CHRISTOPHER GILMAN: aspect. CHRISTOPHER GILMAN: And then, lastly, about the. CHRISTOPHER GILMAN: The diplomatic work around. CHRISTOPHER GILMAN: vertical integration of triple if content and technologies, and that is the great work that's been done getting various museums. CHRISTOPHER GILMAN: archives libraries, universities, etc, to play nice with each other, all that has to be achieved as well interest institutionally in an educational setting so that libraries, particularly and archives find a way to work hand in hand with faculty who have. CHRISTOPHER GILMAN: Almost sold domain over the curriculum.

CHRISTOPHER GILMAN: Of the students and in that sense, I would just say that the. CHRISTOPHER GILMAN: that the approach I would advocate is not to break down the silos rather to develop. CHRISTOPHER GILMAN: A good strong convenient infrastructure and helpful pedagogical frameworks that essentially can transcend those boundaries, the way, for example, that light, rail or a highway my transcend a political boundary and between two two different States. CHRISTOPHER GILMAN: So that's. CHRISTOPHER GILMAN: that's all I have to say i'm happy to respond to any thoughts or questions in Hoover. Josh Hadro: that's great Thank you Christopher really, really lovely way of presenting all of that and.

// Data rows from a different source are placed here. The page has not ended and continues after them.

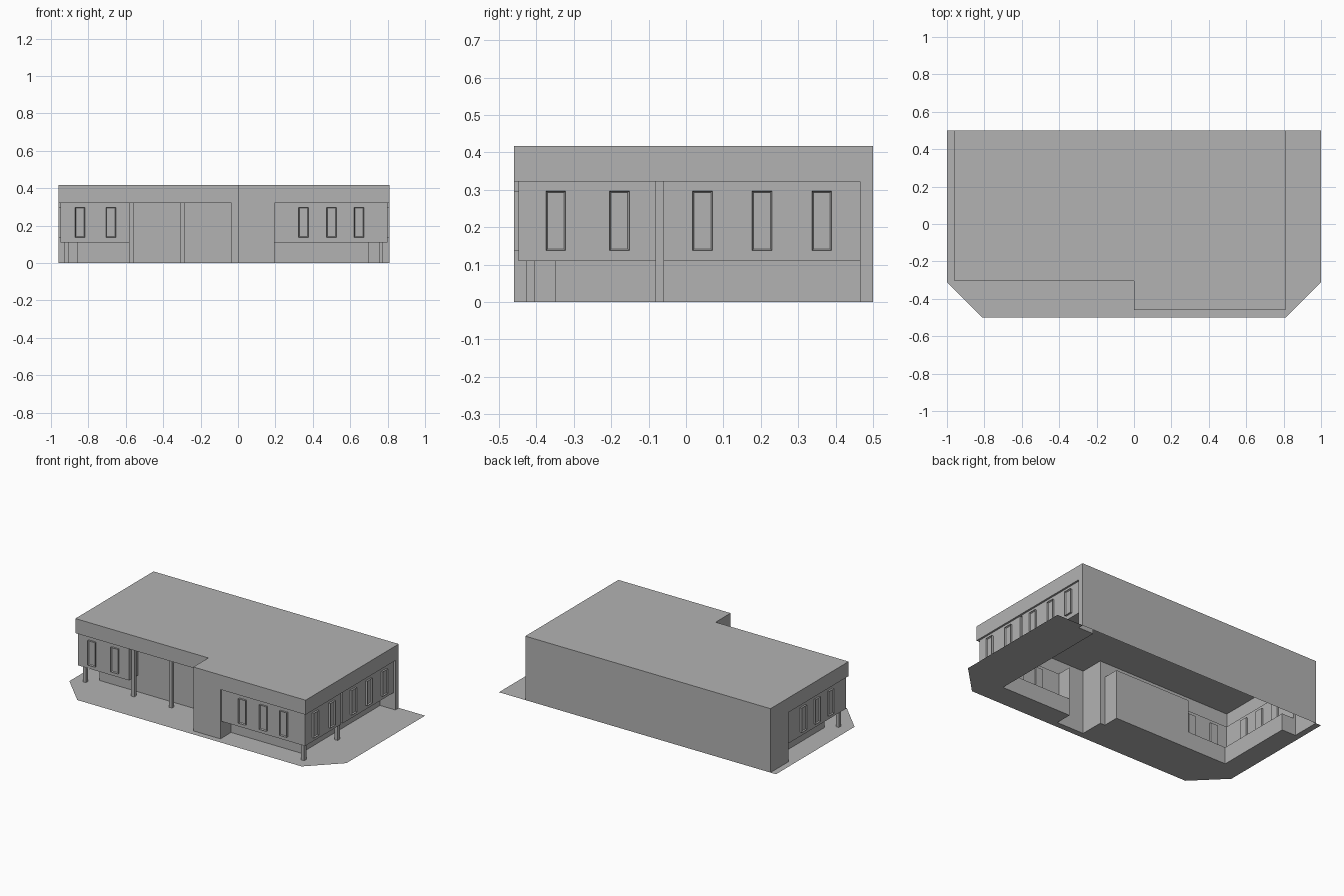
import bpy, bmesh
from mathutils import Vector

cube = bpy.data.objects.get("Cube")
if cube:
    bpy.data.objects.remove(cube, do_unlink=True)

grey = bpy.data.materials.new("plain_grey")
grey.use_nodes = True
grey.diffuse_color = (0.45, 0.45, 0.45, 1)
grey.node_tree.nodes["Principled BSDF"].inputs["Base Color"].default_value = (0.45, 0.45, 0.45, 1)

SILL, LINTEL, TOP = 0.11, 0.322, 0.417


def finish(name, bm):
    mesh = bpy.data.meshes.new(name)
    bm.to_mesh(mesh)
    bm.free()
    mesh.materials.append(grey)
    obj = bpy.data.objects.new(name, mesh)
    bpy.context.collection.objects.link(obj)
    return obj


def wall(name, path, z0, z1):
    """Vertical sheet along a plan path."""
    bm = bmesh.new()
    low = [bm.verts.new((x, y, z0)) for x, y in path]
    high = [bm.verts.new((x, y, z1)) for x, y in path]
    for i in range(len(path) - 1):
        bm.faces.new((low[i], low[i + 1], high[i + 1], high[i]))
    return finish(name, bm)


def sheet(name, outline, z, up):
    """Flat horizontal sheet facing up or down."""
    bm = bmesh.new()
    face = bm.faces.new([bm.verts.new((x, y, z)) for x, y in outline])
    face.normal_update()
    if (face.normal.z > 0) != up:
        face.normal_flip()
    return finish(name, bm)


def column(name, x, y, height, size=0.022):
    bm = bmesh.new()
    bmesh.ops.create_cube(bm, size=1)
    bmesh.ops.scale(bm, vec=(size, size, height), verts=bm.verts)
    bmesh.ops.translate(bm, vec=(x, y, height / 2), verts=bm.verts)
    return finish(name, bm)


def window(name, x, y, out):
    """Framed window standing out of a panel, with a sunken pane."""
    out = Vector(out)
    width, bottom, top, depth = 0.053, 0.137, 0.297, 0.012
    bm = bmesh.new()
    bmesh.ops.create_cube(bm, size=1)
    side = (width, depth * 2) if out.y else (depth * 2, width)
    bmesh.ops.scale(bm, vec=(*side, top - bottom), verts=bm.verts)
    bmesh.ops.translate(bm, vec=(x, y, (top + bottom) / 2), verts=bm.verts)
    bm.normal_update()
    pane = [f for f in bm.faces if f.normal.dot(out) > 0.9]
    bmesh.ops.inset_region(bm, faces=pane, thickness=0.006)
    bmesh.ops.translate(bm, vec=-out * 0.008, verts=pane[0].verts)
    return finish(name, bm)


# Plan paths, running from the back left round the front to the back right
left_base = [(-0.96, 0.315), (-0.86, 0.315), (-0.86, -0.2), (-0.58, -0.2)]
left_panel = [(-0.96, 0.315), (-0.948, 0.315), (-0.948, -0.293),
              (-0.58, -0.293), (-0.58, -0.2)]
entrance = [(-0.58, -0.2), (-0.035, -0.2), (-0.035, -0.305), (0, -0.305),
            (0, -0.46), (0.195, -0.46), (0.195, -0.35)]
right_base = [(0.195, -0.35), (0.7, -0.35), (0.7, 0.465), (0.81, 0.465)]
right_front = [(0.195, -0.35), (0.195, -0.448), (0.798, -0.448), (0.798, -0.08), (0.7, -0.08)]
right_back = [(0.7, -0.06), (0.798, -0.06), (0.798, 0.465), (0.81, 0.465)]
right_panel = right_front + right_back
back = [(0.81, 0.465), (0.81, 0.5), (-0.96, 0.5), (-0.96, 0.315)]
roof_edge = [(-0.96, 0.5), (-0.96, -0.305), (0, -0.305), (0, -0.46), (0.81, -0.46), (0.81, 0.5)]

# Paving around the building
outer = [(1, 0.5), (1, -0.31), (0.81, -0.5), (-0.81, -0.5), (-1, -0.31), (-1, 0.5)]
inner = [(-0.96, 0.5)] + left_base + entrance[1:] + right_base[1:] + [(0.81, 0.5)]
sheet("paving", outer + inner, 0, True)

# Walls
wall("left_base_wall", left_base, 0, SILL)
wall("right_base_wall", right_base, 0, SILL)
wall("entrance_wall", entrance, 0, LINTEL)
wall("back_wall", back, 0, LINTEL)
wall("left_panel", left_panel, SILL, LINTEL)
wall("right_panel", right_panel, SILL, LINTEL)

# Undersides of the overhanging panels
sheet("left_panel_underside", left_panel + left_base[-2:0:-1], SILL, False)
sheet("right_front_underside", right_front + [(0.7, -0.35)], SILL, False)
sheet("right_back_underside", right_back[:3] + [(0.7, 0.465)], SILL, False)

# Roof with its fascia
sheet("roof", roof_edge, TOP, True)
wall("fascia", roof_edge + roof_edge[:1], LINTEL, TOP)
sheet("left_fascia_underside", [(-0.96, 0.315), (-0.96, -0.305), (-0.035, -0.305),
                                (-0.035, -0.2)] + left_panel[:0:-1], LINTEL, False)
sheet("right_fascia_underside", [(0.195, -0.46), (0.81, -0.46), (0.81, 0.465)]
      + right_panel[-2:0:-1], LINTEL, False)

# Columns
column("left_corner_column", -0.918, -0.26, SILL)
column("right_corner_column", 0.765, -0.415, SILL)
column("side_column", 0.765, -0.07, LINTEL)
for i, x in enumerate((-0.57, -0.297)):
    column(f"entrance_column_{i + 1}", x, -0.26, LINTEL)

# Windows
for i, x in enumerate((-0.845, -0.68)):
    window(f"left_front_window_{i + 1}", x, -0.293, (0, -1, 0))
for i, x in enumerate((0.35, 0.5, 0.647)):
    window(f"right_front_window_{i + 1}", x, -0.448, (0, -1, 0))
for i, y in enumerate((-0.348, -0.178, 0.044, 0.203, 0.363)):
    window(f"right_side_window_{i + 1}", 0.798, y, (1, 0, 0))
for i, y in enumerate((-0.13, 0.01, 0.15)):
    window(f"left_side_window_{i + 1}", -0.948, y, (-1, 0, 0))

Josh Hadro: So we are right at time but I see, there are a couple of questions and a couple chats in in the session page I see at least two questions they're both from Brian hey burger so maybe that's. Josh Hadro: Partly a prompt just to get you to conversing, but I am going to stop the recording here, but, as you said, maybe we can continue the conversation on there. Josh Hadro: This is the last session of the day, until folks want to join us for the. Josh Hadro: triple if in China Community events that's happening in a few hours, but otherwise no more events until tomorrow. Josh Hadro: So, with a thank you to you, Christopher and others for joining us here appreciate you joining and we'll see you at future events.

2021-07-19 07:13

Show Video

Other news